------ Records for processing ------
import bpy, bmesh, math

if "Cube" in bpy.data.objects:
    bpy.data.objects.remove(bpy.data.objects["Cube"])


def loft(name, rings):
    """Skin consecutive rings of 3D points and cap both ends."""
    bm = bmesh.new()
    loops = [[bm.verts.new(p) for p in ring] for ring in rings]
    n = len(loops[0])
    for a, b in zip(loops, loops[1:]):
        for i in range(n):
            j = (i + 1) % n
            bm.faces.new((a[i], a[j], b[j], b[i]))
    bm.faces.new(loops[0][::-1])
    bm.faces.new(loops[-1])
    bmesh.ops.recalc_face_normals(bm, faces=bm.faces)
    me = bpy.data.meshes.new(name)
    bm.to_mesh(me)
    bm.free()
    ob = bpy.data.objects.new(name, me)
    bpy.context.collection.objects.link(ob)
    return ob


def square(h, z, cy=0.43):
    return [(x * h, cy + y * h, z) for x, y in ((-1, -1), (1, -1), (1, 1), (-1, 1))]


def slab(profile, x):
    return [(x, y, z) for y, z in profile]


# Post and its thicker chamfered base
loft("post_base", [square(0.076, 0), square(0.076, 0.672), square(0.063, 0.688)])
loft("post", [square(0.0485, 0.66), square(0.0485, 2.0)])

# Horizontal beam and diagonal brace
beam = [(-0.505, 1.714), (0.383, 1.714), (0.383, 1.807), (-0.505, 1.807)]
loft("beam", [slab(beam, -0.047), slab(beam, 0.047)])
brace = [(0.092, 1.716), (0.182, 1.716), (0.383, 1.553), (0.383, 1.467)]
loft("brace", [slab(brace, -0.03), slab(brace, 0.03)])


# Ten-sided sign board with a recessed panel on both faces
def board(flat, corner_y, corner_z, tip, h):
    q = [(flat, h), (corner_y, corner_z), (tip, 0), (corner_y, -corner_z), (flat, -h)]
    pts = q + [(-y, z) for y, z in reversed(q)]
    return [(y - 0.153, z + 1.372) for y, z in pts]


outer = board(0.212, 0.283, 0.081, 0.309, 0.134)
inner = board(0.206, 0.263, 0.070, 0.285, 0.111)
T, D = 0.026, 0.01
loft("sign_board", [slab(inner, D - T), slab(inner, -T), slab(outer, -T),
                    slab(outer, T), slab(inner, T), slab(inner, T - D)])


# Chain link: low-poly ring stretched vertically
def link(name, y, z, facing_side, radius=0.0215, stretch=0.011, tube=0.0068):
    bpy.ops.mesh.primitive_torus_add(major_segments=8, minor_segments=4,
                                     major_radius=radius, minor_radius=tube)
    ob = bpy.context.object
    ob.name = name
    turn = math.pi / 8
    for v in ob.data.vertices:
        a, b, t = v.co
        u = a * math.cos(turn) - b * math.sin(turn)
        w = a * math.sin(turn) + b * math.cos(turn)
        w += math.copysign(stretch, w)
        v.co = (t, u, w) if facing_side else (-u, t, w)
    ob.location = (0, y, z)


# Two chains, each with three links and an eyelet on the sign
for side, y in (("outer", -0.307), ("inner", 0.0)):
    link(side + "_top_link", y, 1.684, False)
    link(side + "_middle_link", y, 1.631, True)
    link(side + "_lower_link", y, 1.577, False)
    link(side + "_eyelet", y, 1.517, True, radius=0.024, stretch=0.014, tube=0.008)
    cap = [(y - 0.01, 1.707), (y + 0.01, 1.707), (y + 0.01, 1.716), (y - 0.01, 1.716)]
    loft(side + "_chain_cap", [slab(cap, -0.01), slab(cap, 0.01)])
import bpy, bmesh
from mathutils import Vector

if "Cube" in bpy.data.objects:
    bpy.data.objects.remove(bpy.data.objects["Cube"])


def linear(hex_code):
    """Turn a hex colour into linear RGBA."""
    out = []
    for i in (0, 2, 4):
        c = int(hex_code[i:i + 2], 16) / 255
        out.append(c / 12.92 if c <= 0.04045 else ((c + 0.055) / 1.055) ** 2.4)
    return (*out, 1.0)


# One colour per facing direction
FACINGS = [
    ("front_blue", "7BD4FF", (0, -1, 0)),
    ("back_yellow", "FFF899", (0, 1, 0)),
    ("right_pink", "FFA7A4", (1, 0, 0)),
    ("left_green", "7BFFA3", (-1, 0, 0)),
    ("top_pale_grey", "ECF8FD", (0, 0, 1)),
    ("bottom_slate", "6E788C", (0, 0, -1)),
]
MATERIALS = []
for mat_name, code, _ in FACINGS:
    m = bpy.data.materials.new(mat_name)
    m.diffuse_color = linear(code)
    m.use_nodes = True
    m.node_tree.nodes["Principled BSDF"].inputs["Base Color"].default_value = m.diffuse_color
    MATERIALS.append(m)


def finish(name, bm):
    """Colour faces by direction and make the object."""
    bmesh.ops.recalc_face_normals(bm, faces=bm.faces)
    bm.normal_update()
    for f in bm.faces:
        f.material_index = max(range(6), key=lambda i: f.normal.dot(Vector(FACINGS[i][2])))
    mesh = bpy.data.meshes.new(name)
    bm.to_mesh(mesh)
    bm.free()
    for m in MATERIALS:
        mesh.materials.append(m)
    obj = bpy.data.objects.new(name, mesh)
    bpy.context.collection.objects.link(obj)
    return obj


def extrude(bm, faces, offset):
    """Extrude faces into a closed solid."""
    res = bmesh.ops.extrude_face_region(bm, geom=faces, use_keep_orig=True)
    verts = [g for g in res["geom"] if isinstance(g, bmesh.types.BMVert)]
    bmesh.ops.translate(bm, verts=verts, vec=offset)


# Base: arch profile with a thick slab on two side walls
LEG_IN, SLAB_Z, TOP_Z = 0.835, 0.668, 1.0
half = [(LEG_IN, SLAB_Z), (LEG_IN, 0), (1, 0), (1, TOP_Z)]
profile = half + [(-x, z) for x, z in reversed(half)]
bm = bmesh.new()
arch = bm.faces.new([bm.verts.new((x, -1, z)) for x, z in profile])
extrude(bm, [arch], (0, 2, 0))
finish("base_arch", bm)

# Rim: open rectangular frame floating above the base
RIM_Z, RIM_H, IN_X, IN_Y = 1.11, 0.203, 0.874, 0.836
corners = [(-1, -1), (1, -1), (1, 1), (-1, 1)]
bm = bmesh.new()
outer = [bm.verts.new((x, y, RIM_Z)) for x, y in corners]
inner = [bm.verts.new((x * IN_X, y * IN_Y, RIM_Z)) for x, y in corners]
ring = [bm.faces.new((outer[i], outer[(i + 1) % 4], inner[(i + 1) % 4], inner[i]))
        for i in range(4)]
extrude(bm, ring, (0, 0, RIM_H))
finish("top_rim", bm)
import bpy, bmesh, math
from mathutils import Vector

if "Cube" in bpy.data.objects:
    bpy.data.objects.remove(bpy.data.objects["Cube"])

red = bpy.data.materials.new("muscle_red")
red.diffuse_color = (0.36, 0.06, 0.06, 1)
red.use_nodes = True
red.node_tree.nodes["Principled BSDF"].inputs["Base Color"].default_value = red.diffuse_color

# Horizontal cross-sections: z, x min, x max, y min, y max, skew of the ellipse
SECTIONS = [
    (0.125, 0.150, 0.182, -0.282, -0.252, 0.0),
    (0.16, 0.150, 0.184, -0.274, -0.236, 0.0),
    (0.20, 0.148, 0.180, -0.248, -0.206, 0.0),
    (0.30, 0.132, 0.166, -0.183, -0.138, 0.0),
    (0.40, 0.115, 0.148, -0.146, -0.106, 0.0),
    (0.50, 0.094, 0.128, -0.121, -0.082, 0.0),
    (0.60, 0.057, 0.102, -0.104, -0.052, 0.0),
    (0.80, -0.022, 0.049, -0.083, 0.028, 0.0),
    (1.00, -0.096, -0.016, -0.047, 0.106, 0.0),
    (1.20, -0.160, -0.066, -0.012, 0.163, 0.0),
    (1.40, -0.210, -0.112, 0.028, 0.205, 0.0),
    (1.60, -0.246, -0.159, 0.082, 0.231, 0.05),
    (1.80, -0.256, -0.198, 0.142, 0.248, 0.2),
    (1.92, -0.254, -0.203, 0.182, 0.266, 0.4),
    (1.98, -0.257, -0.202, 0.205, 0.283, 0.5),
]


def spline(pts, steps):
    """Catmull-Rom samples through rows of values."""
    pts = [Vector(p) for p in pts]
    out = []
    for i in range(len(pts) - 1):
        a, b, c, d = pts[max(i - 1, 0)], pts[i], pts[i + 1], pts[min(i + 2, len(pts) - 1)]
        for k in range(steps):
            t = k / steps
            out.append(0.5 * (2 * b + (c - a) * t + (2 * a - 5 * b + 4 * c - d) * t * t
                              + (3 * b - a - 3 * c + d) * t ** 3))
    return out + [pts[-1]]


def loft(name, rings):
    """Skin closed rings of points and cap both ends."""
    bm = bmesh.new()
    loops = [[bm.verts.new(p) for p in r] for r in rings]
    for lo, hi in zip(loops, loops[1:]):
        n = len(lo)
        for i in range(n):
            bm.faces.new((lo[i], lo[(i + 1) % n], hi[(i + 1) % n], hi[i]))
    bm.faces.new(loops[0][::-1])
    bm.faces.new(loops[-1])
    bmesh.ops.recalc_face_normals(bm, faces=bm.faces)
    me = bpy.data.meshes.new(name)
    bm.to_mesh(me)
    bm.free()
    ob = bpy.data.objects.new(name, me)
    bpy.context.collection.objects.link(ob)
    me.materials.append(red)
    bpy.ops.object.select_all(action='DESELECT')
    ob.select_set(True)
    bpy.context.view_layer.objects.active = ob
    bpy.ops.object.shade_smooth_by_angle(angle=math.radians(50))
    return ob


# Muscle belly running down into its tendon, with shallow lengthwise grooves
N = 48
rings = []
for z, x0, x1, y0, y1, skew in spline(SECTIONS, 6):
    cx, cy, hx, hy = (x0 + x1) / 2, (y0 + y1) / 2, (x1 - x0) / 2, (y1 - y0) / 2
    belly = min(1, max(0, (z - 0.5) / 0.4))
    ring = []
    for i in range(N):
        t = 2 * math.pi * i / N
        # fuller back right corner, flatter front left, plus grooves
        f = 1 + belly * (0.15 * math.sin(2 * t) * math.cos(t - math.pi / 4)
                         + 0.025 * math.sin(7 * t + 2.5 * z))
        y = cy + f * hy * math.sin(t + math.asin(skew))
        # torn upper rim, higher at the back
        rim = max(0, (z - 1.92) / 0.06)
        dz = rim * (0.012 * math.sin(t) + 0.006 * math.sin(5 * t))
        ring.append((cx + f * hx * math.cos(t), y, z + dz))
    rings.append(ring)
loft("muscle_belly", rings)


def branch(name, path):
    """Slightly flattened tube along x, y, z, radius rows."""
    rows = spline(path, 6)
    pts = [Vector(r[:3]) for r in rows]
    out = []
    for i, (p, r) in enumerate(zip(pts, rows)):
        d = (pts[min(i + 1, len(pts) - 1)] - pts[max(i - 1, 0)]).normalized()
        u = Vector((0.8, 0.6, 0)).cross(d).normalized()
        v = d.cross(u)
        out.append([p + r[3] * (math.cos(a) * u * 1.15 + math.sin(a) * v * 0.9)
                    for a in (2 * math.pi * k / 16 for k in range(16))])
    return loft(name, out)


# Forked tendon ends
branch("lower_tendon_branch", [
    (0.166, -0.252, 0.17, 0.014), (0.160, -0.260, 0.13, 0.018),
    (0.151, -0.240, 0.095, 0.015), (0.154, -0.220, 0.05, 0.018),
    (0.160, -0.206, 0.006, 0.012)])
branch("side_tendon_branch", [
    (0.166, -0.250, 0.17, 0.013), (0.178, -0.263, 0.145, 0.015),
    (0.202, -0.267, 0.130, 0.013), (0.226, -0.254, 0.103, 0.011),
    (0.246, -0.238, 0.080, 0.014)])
------
◆ **Aim of the task**
Give back every line from the beginning of the records through the line holding "outer = board(0.212, 0.283, 0.081, 0.309, 0.134)", exactly as it reads, and leave out the rest.

◆ **Solution to this exercise**
import bpy, bmesh, math

if "Cube" in bpy.data.objects:
    bpy.data.objects.remove(bpy.data.objects["Cube"])


def loft(name, rings):
    """Skin consecutive rings of 3D points and cap both ends."""
    bm = bmesh.new()
    loops = [[bm.verts.new(p) for p in ring] for ring in rings]
    n = len(loops[0])
    for a, b in zip(loops, loops[1:]):
        for i in range(n):
            j = (i + 1) % n
            bm.faces.new((a[i], a[j], b[j], b[i]))
    bm.faces.new(loops[0][::-1])
    bm.faces.new(loops[-1])
    bmesh.ops.recalc_face_normals(bm, faces=bm.faces)
    me = bpy.data.meshes.new(name)
    bm.to_mesh(me)
    bm.free()
    ob = bpy.data.objects.new(name, me)
    bpy.context.collection.objects.link(ob)
    return ob


def square(h, z, cy=0.43):
    return [(x * h, cy + y * h, z) for x, y in ((-1, -1), (1, -1), (1, 1), (-1, 1))]


def slab(profile, x):
    return [(x, y, z) for y, z in profile]


# Post and its thicker chamfered base
loft("post_base", [square(0.076, 0), square(0.076, 0.672), square(0.063, 0.688)])
loft("post", [square(0.0485, 0.66), square(0.0485, 2.0)])

# Horizontal beam and diagonal brace
beam = [(-0.505, 1.714), (0.383, 1.714), (0.383, 1.807), (-0.505, 1.807)]
loft("beam", [slab(beam, -0.047), slab(beam, 0.047)])
brace = [(0.092, 1.716), (0.182, 1.716), (0.383, 1.553), (0.383, 1.467)]
loft("brace", [slab(brace, -0.03), slab(brace, 0.03)])


# Ten-sided sign board with a recessed panel on both faces
def board(flat, corner_y, corner_z, tip, h):
    q = [(flat, h), (corner_y, corner_z), (tip, 0), (corner_y, -corner_z), (flat, -h)]
    pts = q + [(-y, z) for y, z in reversed(q)]
    return [(y - 0.153, z + 1.372) for y, z in pts]


outer = board(0.212, 0.283, 0.081, 0.309, 0.134)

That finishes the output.